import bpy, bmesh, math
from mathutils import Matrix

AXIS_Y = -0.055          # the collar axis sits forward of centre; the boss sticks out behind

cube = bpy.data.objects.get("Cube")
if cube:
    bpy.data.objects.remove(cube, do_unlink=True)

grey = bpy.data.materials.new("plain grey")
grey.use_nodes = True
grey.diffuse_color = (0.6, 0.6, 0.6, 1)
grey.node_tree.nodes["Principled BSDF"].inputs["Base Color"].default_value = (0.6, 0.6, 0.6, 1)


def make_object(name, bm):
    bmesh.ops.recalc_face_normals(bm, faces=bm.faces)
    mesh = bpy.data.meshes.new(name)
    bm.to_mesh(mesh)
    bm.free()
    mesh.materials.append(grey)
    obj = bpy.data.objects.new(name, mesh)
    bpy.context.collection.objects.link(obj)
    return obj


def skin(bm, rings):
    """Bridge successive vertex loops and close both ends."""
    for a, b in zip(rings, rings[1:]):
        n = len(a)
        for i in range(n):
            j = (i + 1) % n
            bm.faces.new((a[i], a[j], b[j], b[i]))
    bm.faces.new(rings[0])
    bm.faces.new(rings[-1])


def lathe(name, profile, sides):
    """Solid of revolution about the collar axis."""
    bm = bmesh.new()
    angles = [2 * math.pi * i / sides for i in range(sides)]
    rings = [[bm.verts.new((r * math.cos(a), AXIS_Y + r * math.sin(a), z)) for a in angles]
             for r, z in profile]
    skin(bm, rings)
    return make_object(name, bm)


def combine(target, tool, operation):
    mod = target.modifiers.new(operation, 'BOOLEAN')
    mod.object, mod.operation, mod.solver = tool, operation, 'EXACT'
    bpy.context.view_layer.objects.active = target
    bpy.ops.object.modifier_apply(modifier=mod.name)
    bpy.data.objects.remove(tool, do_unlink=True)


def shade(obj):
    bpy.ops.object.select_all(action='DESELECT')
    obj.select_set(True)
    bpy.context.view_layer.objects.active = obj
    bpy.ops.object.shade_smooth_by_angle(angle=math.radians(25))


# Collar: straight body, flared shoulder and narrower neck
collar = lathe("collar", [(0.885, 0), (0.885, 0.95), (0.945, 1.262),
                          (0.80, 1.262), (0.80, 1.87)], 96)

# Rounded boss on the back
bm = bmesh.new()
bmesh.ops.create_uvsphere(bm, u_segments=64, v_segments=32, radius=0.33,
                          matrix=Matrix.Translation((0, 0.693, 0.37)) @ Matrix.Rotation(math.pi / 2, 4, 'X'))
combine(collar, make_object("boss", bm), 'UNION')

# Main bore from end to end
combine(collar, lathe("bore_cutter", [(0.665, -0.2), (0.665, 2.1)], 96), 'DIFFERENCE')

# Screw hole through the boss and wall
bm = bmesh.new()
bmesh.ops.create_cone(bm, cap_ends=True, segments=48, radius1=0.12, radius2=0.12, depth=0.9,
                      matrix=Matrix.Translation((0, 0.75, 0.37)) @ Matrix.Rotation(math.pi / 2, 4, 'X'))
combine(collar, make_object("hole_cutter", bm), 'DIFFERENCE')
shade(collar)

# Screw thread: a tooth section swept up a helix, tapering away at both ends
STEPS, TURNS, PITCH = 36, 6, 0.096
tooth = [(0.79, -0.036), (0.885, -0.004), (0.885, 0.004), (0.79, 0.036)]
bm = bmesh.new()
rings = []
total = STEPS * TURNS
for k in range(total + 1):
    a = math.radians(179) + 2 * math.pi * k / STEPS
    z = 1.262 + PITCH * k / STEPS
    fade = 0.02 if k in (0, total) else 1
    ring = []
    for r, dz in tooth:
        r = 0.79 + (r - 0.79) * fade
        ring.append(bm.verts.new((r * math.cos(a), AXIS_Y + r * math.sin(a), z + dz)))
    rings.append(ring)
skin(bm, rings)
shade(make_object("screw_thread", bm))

· · · · ·

> _Work order_:
Return each line of the material in which the string "combine" can be found.

> _Result for this task_:
def combine(target, tool, operation):
combine(collar, make_object("boss", bm), 'UNION')
combine(collar, lathe("bore_cutter", [(0.665, -0.2), (0.665, 2.1)], 96), 'DIFFERENCE')
combine(collar, make_object("hole_cutter", bm), 'DIFFERENCE')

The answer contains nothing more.